Wednesday, 12 November 2008
Questions without Notice
I thank the honourable member for his question. The centrepiece of the Liberal Party’s policy on fuel has, of course, been a 5c a litre cut on fuel excise. In fact, it is the only policy that the Liberal Party has announced since the last election. Costed by them at $2 billion a year, this policy would provide relief to motorists of about $2.50 a week if fully passed on to Australian motorists. We know that the—
We know that the Leader of the Opposition feels that this is bad policy. In fact, he even felt that when he was known as the humble member for Wentworth before he became Leader of the Opposition, because he sent an email to his good friend the member for Bradfield. And he was right—it is bad policy. When he was elected Leader of the Opposition, on his first day as Leader of the Opposition, when asked, ‘Will it remain Liberal Party policy?’ he said:
In terms of the fuel excise policy, we’ve made that policy commitment and we stick to it, we honour it, that is our commitment. We made it as a party.
That is what he said. Strong words—a rolled gold commitment from the Leader of the Opposition. But then, on Friday, the Leader of the Opposition walked away from that commitment. He told the West Australian that it was a promise ‘made in the context of a by-election in Gippsland’.
So, apparently, if a commitment is made in the context of a by-election it is not a commitment at all. Yesterday, we had the member for North Sydney nuancing the arguments a little further for the reasons for the backflip. He said the reason the opposition has changed its mind is that the government did not adopt the policy. He said that because we, the government, have not adopted the policy:
Therefore you’ve got to move on; otherwise, if you keep fighting yesterday’s battles you’re never going to move forward with a forward agenda.
So there you have it—a commitment from the opposition is only a commitment if we adopt it. That is a new definition of a non-core promise. Of course, it is right and proper that the Liberal Party drop this ridiculous policy, because it is bad policy. But what does it say about the credibility of the honourable gentleman who sits opposite when (a) he said it was bad policy, (b) he then supported it as a firm policy commitment and (c) he is now scrapping the policy—that is more flip-flops than you would see at Bondi Beach on a Sunday in summer. We see this continual backflipping and flip-flopping from the opposition, but that is what we have come to expect from the Leader of the Opposition.
I am asked about the importance of policy consistency. We have seen the same inconsistency from the opposition in relation to the government’s bank guarantee. When the Prime Minister announced the bank guarantee, the Leader of the Opposition said:

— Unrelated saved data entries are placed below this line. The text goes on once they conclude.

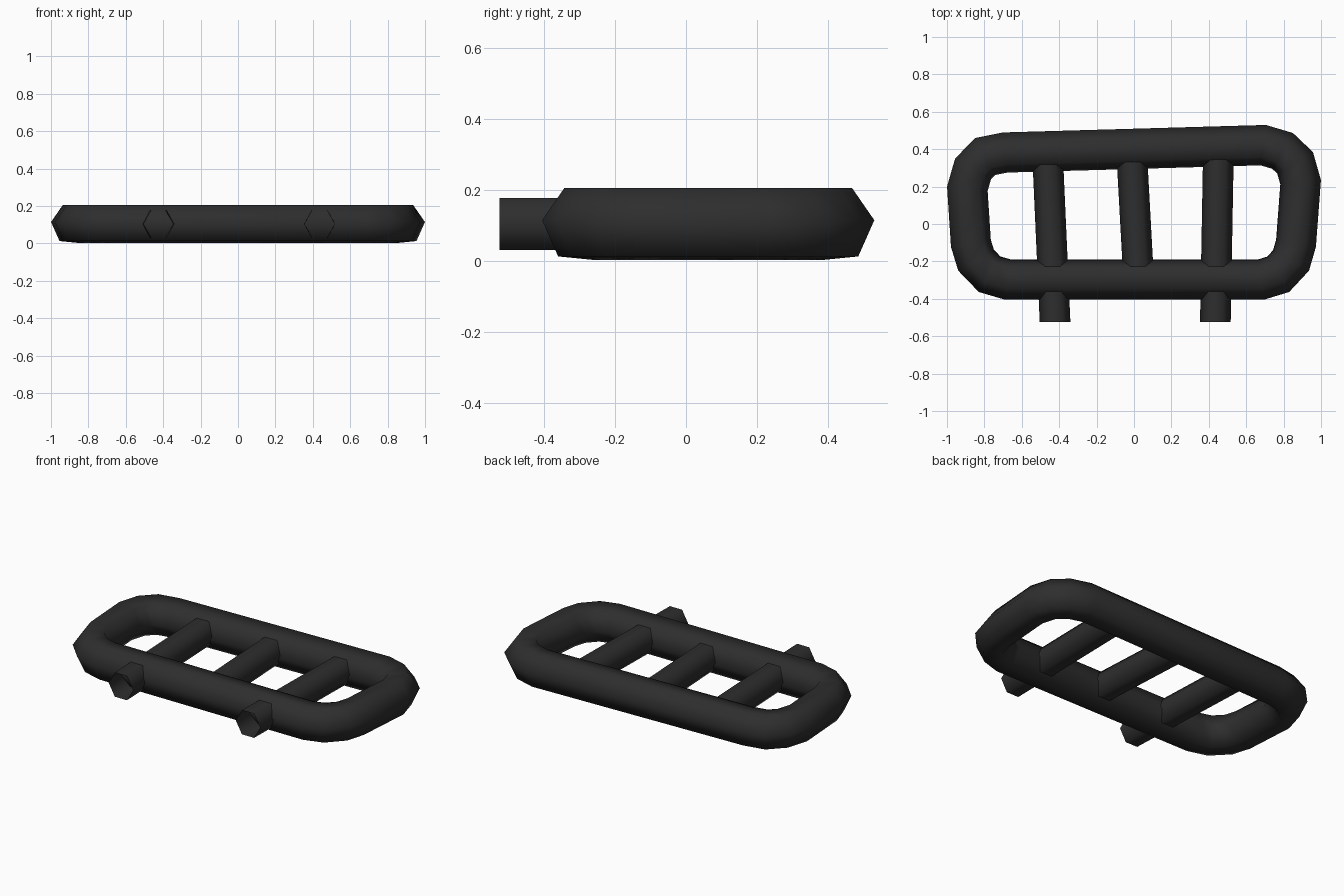
import bpy, bmesh, math
from mathutils import Vector

cube = bpy.data.objects.get("Cube")
if cube:
    bpy.data.objects.remove(cube, do_unlink=True)

SIDES = 6
MID_Z = 0.104

black = bpy.data.materials.new("matte_black")
black.use_nodes = True
colour = (0.027, 0.027, 0.027, 1)
black.diffuse_color = colour
bsdf = next(n for n in black.node_tree.nodes if n.type == 'BSDF_PRINCIPLED')
bsdf.inputs["Base Color"].default_value = colour
bsdf.inputs["Roughness"].default_value = 0.8


def tube(name, rings, closed):
    """Skin a list of vertex rings into a smooth tube."""
    bm = bmesh.new()
    loops = [[bm.verts.new(p) for p in ring] for ring in rings]
    pairs = list(zip(loops, loops[1:]))
    if closed:
        pairs.append((loops[-1], loops[0]))
    for a, b in pairs:
        for i in range(SIDES):
            j = (i + 1) % SIDES
            bm.faces.new((a[i], a[j], b[j], b[i]))
    bmesh.ops.recalc_face_normals(bm, faces=bm.faces)
    for f in bm.faces:
        f.smooth = True
    mesh = bpy.data.meshes.new(name)
    bm.to_mesh(mesh)
    bm.free()
    mesh.materials.append(black)
    obj = bpy.data.objects.new(name, mesh)
    bpy.context.collection.objects.link(obj)
    return obj


# Outer outline of the rounded frame, clockwise from the left side
outline = [Vector(p) for p in (
    (-1, 0.2), (-0.957, 0.35), (-0.85, 0.46), (-0.7, 0.49),
    (0.705, 0.53), (0.85, 0.487), (0.957, 0.385), (1, 0.235),
    (0.973, -0.123), (0.936, -0.25), (0.83, -0.364), (0.695, -0.405),
    (-0.69, -0.405), (-0.83, -0.364), (-0.94, -0.25), (-0.979, -0.123))]

# Slightly rolled hexagon swept around the outline with mitred corners
radius, roll = 0.108, math.radians(5.5)
rings = []
for k, p in enumerate(outline):
    before = (p - outline[k - 1]).normalized()
    after = (outline[(k + 1) % len(outline)] - p).normalized()
    n1, n2 = Vector((-before.y, before.x)), Vector((-after.y, after.x))
    miter = (n1 + n2) / (1 + n1.dot(n2))
    ring = []
    for i in range(SIDES):
        a = math.tau * i / SIDES + roll
        q = p + miter * (radius * (math.cos(a) - 1))
        ring.append((q.x, q.y, MID_Z + 0.112 * math.sin(a)))
    rings.append(ring)
tube("frame", rings, True)


# Open hexagonal cross bars; the outer two run on through the front rail
def bar(name, back, front):
    tube(name, [[(x + 0.082 * math.cos(math.tau * i / SIDES), y,
                  MID_Z + 0.085 * math.sin(math.tau * i / SIDES))
                 for i in range(SIDES)] for x, y in (back, front)], False)


bar("right_bar", (-0.463, 0.39), (-0.422, -0.525))
bar("middle_bar", (-0.014, 0.41), (0.025, -0.3))
bar("left_bar", (0.452, 0.42), (0.435, -0.525))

We welcome this measure, we support it and we will give the Prime Minister every assistance.
On 14 October he even came very close to claiming credit for the bank guarantee. He said:
… the deposit guarantee, we encourage them to take action there. They did, we’re supporting that.
Now, of course, he says it was a blunder and a failure. Our old friend the shadow Treasurer, in a doorstop interview yesterday morning, said the bank guarantee was causing ‘more dislocation in Australia than any other factor’—more dislocation than even the collapse of world financial markets. We know she did not plagiarise that; nobody else would have been silly enough to say that. The Leader of the Opposition told the Australian on Friday:
I place a very high premium on consistency and integrity in politics.
I do not question the honourable gentleman’s integrity, but he has all the consistency of a chameleon. If the Leader of the Opposition wants consistency, he could start by consistently asking and requiring the members for Goldstein, O’Connor and Canning to apologise to some of Australia’s finest public servants. It is just another reminder that, when it comes to the Leader of the Opposition, you have to look at what he does and not what he says—because what he says has no credibility.